Library Director Guides Students at All Chapters of Career
When William M. Rains Library Director Daniel Martin describes his expansive repository of books and technology as “home away from home,” he’s not exaggerating – much. The facility boasts an array of study and relaxation spots replete with sofas and loveseats, an extensive portfolio of cell-phone chargers and other necessities available for check-out, and a full-kitchen complete with oven. That’s a good thing, since Professor Martin annually bakes 600 cookies every August to welcome new students to their new “home” on the first day of school.
As a professor of both Legal Research & Writing and Ethical Lawyering, Martin encounters students at pivotal points in their academic arcs. In Legal Research & Writing, he introduces first-year candidates to an important lifelong skill: navigating and understanding case law, statutes, secondary sources and other vital legal documentation. In Ethical Lawyer, he brings those skills full-circle, helping students master the attorney-client relationship on a foundation of federal and state rules. It is no surprise that Martin often tells his students that these two classes are the most important of their law school careers.
“Students may think they’ll have minions to do the research for them after they graduate, but when they get to the firm they find out they are the minions,” he said. As a professor of law and the director of the law library, Martin makes a difference in students’ lives in two distinct ways: He teaches them the importance of effective and ethical research, and he makes sure that they feel right at home in Loyola’s library.
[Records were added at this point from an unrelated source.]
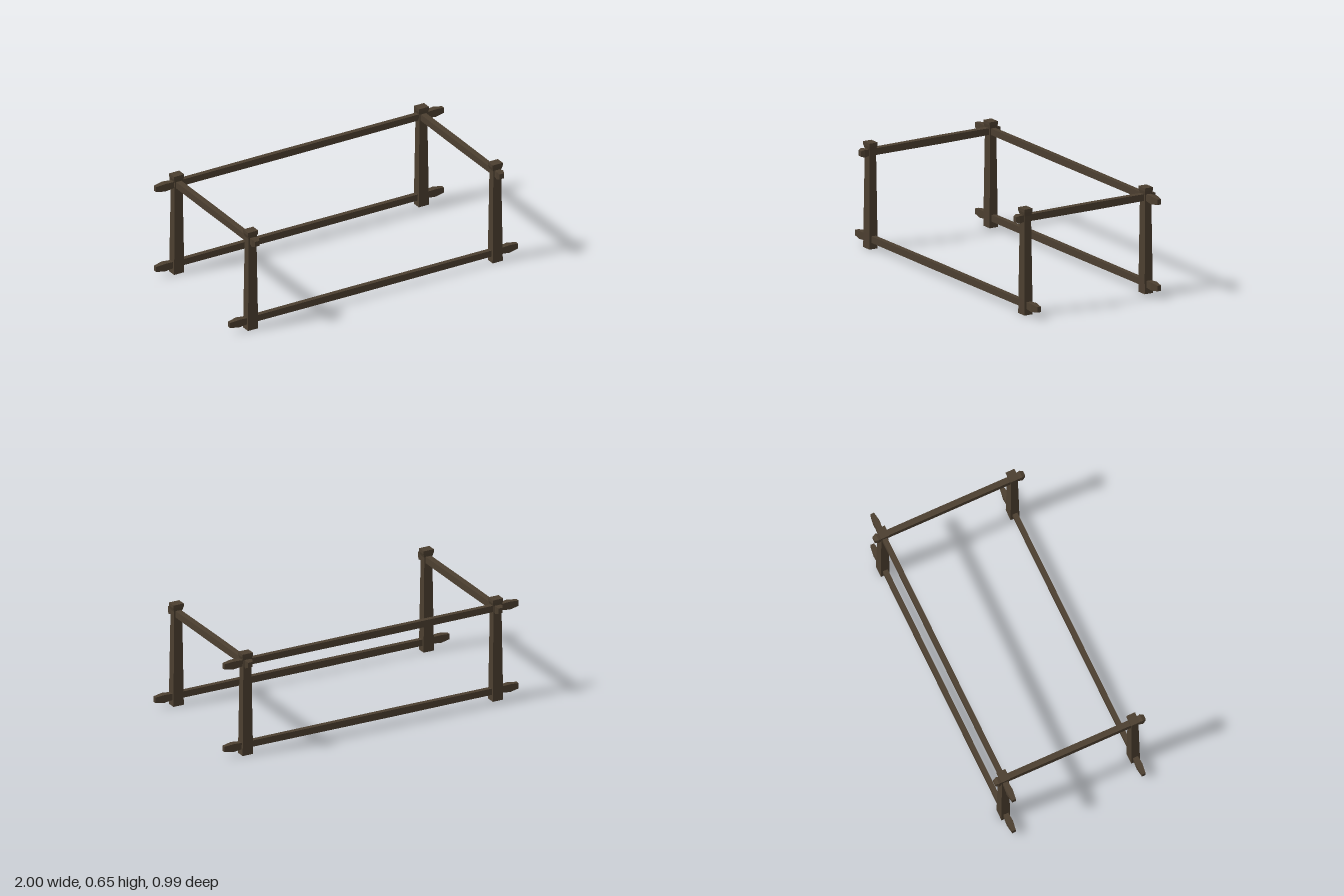
import * as THREE from 'three';

const material = new THREE.MeshStandardMaterial({ color: 0x4c3f30, flatShading: true, roughness: 0.9 });

// Lofts rectangles along +y; each section is [y, halfX, halfZ]
function loft(sections) {
  const ring = ([y, a, b]) => [[-a, y, b], [a, y, b], [a, y, -b], [-a, y, -b]];
  const rings = sections.map(ring);
  const pos = [];
  const quad = (a, b, c, d) => pos.push(...a, ...b, ...c, ...a, ...c, ...d);
  for (let i = 0; i < rings.length - 1; i++) {
    const lo = rings[i], hi = rings[i + 1];
    for (let k = 0; k < 4; k++) {
      const n = (k + 1) % 4;
      quad(lo[k], lo[n], hi[n], hi[k]);
    }
  }
  const first = rings[0], last = rings[rings.length - 1];
  quad(first[3], first[2], first[1], first[0]);
  quad(last[0], last[1], last[2], last[3]);
  const g = new THREE.BufferGeometry();
  g.setAttribute('position', new THREE.Float32BufferAttribute(pos, 3));
  g.computeVertexNormals();
  return g;
}

// Beam with a swollen, chamfered tenon head beyond each post
function beam(half, post, swell, body, head, tip) {
  const end = [[half, ...tip], [swell, ...head], [post, ...body]];
  const wide = [body[0], body[1] + 0.002];
  return loft([
    ...end.map(([t, a, b]) => [-t, a, b]),
    [-half * 0.15, ...wide],
    ...end.reverse().map(([t, a, b]) => [t, a, b]),
  ]);
}

export function createModel() {
  const group = new THREE.Group();
  const add = (name, geometry, x, y, z) => {
    const mesh = new THREE.Mesh(geometry, material);
    mesh.name = name;
    mesh.position.set(x, y, z);
    group.add(mesh);
  };
  const postX = 0.85, frontZ = 0.418, backZ = -0.433, lowY = 0.06, highY = 0.594;

  // Tapered posts with a flared cap
  const post = loft([
    [0, 0.035, 0.0285], [0.1, 0.034, 0.028], [0.61, 0.027, 0.0225],
    [0.636, 0.035, 0.0285], [0.655, 0.035, 0.0285],
  ]);
  for (const [side, x] of [['left', postX], ['right', -postX]]) {
    add(side + 'FrontPost', post, x, 0, frontZ);
    add(side + 'BackPost', post, x, 0, backZ);
  }

  // Long rails: low at front and back, high at the back only
  const longRail = beam(1, 0.875, 0.94, [0.015, 0.02], [0.0195, 0.025], [0.012, 0.017])
    .rotateX(Math.PI / 2).rotateY(Math.PI / 2);
  add('frontLowerRail', longRail, 0, lowY, frontZ);
  add('backLowerRail', longRail, 0, lowY, backZ);
  add('backUpperRail', longRail, 0, highY, backZ);

  // Short upper rails joining front and back posts
  const sideRail = beam(0.493, 0.447, 0.472, [0.0185, 0.0205], [0.0235, 0.025], [0.015, 0.0165])
    .rotateX(Math.PI / 2);
  add('leftSideRail', sideRail, postX, highY, 0);
  add('rightSideRail', sideRail, -postX, highY, 0);

  return group;
}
Martin works hard to ensure that his students understand the finer points of research. “They’ll spend the first few years of practice doing it,” he says. But he also strongly emphasizes ethics; graduates, he notes, will face ethical dilemmas as soon as they begin practicing. Martin echoes the mantra of alumna Judge Sandra Klein ’92, who emphasizes the importance of ethical issues when swearing in Loyola alumni to the bar. “If lawyers can’t spot the ethical issues, they will not even have the opportunity to make the right ethical choices,” he says.
At the library, Martin makes it his mission to ensure students have access to everything they could possibly need to succeed academically. From maintaining an organized library catalog to keeping the library’s website user-friendly, he wants students to have all the resources they need to research properly and comfortably.
Under Martin’s stewardship, the library announced the formation of the Peter M. Tiersma Special Collection. Named after a late professor who amassed a treasure trove of historic texts, the collection contains more than 400 ancient legal documents. Highlights include patent letters from France’s King Louis XV, a page from the Ge’ez Bible from 17th-century Ethiopia and important legal documents prepared for Napoleon and other world dignitaries. The collection serves as an important link to the past for an institution continually looking toward the future.